Here is a very interesting study on how false memories are formed.

''We think parts of the brain used to actually perceive an object and to imagine an object overlap,'' said Paller. ''Thus, a vividly imagined event can leave a memory trace in the brain that's very similar to that of an experienced event. When memories are stored for perceived or imagined objects, some of the same brain areas are involved.''

Take a real life example in which a police interrogator asks if you saw a particular person at a crime scene. That induces putting that person in your imagination and possibly corrupts later questioning.

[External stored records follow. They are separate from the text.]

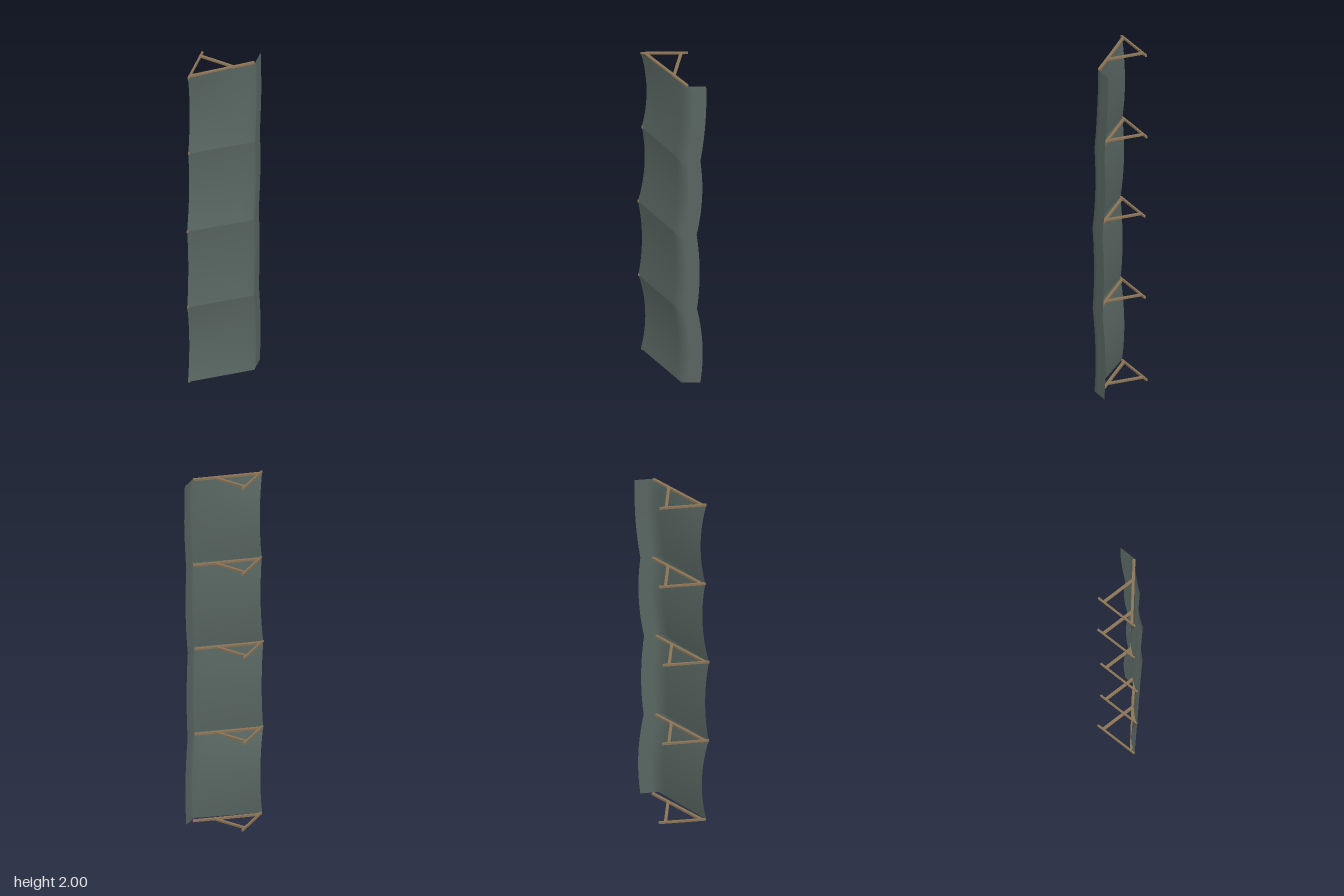
import * as THREE from 'three';

const canvas = new THREE.MeshStandardMaterial({ color: 0x586661, side: THREE.DoubleSide });
canvas.name = 'grey green canvas';
const wood = new THREE.MeshStandardMaterial({ color: 0x8b7355 });
wood.name = 'brown wood';

// One entry per frame: height, shift in z, canvas edge z at the wall and at the valance tip
const stations = [
  { y: 0.006, shift: -0.004, wall: 0.162, tip: -0.15, x: 0.151 },
  { y: 0.503, shift: 0.014, wall: 0.175, tip: -0.132, x: 0.151 },
  { y: 1.0, shift: 0.016, wall: 0.177, tip: -0.13, x: 0.151 },
  { y: 1.497, shift: -0.004, wall: 0.157, tip: -0.15, x: 0.151 },
  { y: 1.994, shift: 0, wall: 0.162, tip: -0.181, x: 0.146 },
];
// Sag of each bay at the wall edge and at the valance
const sags = [[0.03, 0.02], [0.02, 0.015], [0.025, 0.019], [0.028, 0.011]];

// Square bar lying in a horizontal plane between two (x, z) points
function bar(name, [x0, z0], [x1, z1], width, depth) {
  const length = Math.hypot(x1 - x0, z1 - z0);
  const mesh = new THREE.Mesh(new THREE.BoxGeometry(length, depth, width), wood);
  mesh.position.set((x0 + x1) / 2, 0, (z0 + z1) / 2);
  mesh.rotation.y = -Math.atan2(z1 - z0, x1 - x0);
  mesh.name = name;
  return mesh;
}

// Triangular support: wall post, sloping beam and brace
function makeFrame(s) {
  const frame = new THREE.Group();
  frame.name = 'supportFrame';
  frame.add(
    bar('wallPost', [-0.15, -0.09], [-0.15, 0.163], 0.01, 0.012),
    bar('slopingBeam', [-0.148, 0.139], [0.141, -0.082], 0.015, 0.011),
    bar('brace', [-0.148, -0.053], [0.045, -0.012], 0.016, 0.01),
  );
  frame.position.set(0, s.y, s.shift);
  return frame;
}

// Sheet between two frames: slope, then valance, sagging in the middle
function makeBay(a, b, [sagWall, sagTip]) {
  const rows = 14, slopeSteps = 7, valanceSteps = 3;
  const cols = slopeSteps + valanceSteps;
  const positions = [], indices = [];
  for (let j = 0; j <= rows; j++) {
    const t = j / rows;
    const mix = (key) => THREE.MathUtils.lerp(a[key], b[key], t);
    const bulge = 4 * t * (1 - t);
    const wall = mix('wall') - sagWall * bulge;
    const tip = mix('tip') - sagTip * bulge;
    const corner = tip + 0.1;
    const edge = t < 0.5 ? THREE.MathUtils.lerp(a.x, 0.151, 2 * t) : THREE.MathUtils.lerp(0.151, b.x, 2 * t - 1);
    for (let i = 0; i <= cols; i++) {
      const u = Math.min(i / slopeSteps, 1);
      const v = Math.max((i - slopeSteps) / valanceSteps, 0);
      positions.push(
        THREE.MathUtils.lerp(-0.153, edge, u),
        mix('y'),
        THREE.MathUtils.lerp(wall, corner, u) + (tip - corner) * v,
      );
      if (i < cols && j < rows) {
        const p = j * (cols + 1) + i, q = p + cols + 1;
        indices.push(p, p + 1, q, p + 1, q + 1, q);
      }
    }
  }
  const geometry = new THREE.BufferGeometry();
  geometry.setAttribute('position', new THREE.Float32BufferAttribute(positions, 3));
  geometry.setIndex(indices);
  geometry.computeVertexNormals();
  const mesh = new THREE.Mesh(geometry, canvas);
  mesh.name = 'canvasBay';
  return mesh;
}

export function createModel() {
  const awning = new THREE.Group();
  awning.name = 'awning';
  stations.forEach((s) => awning.add(makeFrame(s)));
  sags.forEach((sag, i) => awning.add(makeBay(stations[i], stations[i + 1], sag)));
  return awning;
}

''Just the fact of looking back into your memory and thinking about whether an event happened is tantamount to imagining that event happening,'' Paller said. ''If I ask you if something happened, you imagine it happening. Later on — a day or a year later — if I ask about that event, you have the tough judgment of deciding what happened and what was imagined.''

It is important to know that memory is fallible, Paller said. ''We know that we forget quite a bit, but we're not always in touch with the idea that our memories can sometimes can be misleading.

How does this apply to business? Well, I don't know about you, but I'm always disagreeing with people and referring to past discussions which they seem to have forgotten. Sometimes I feel like I should tape every conversation I have.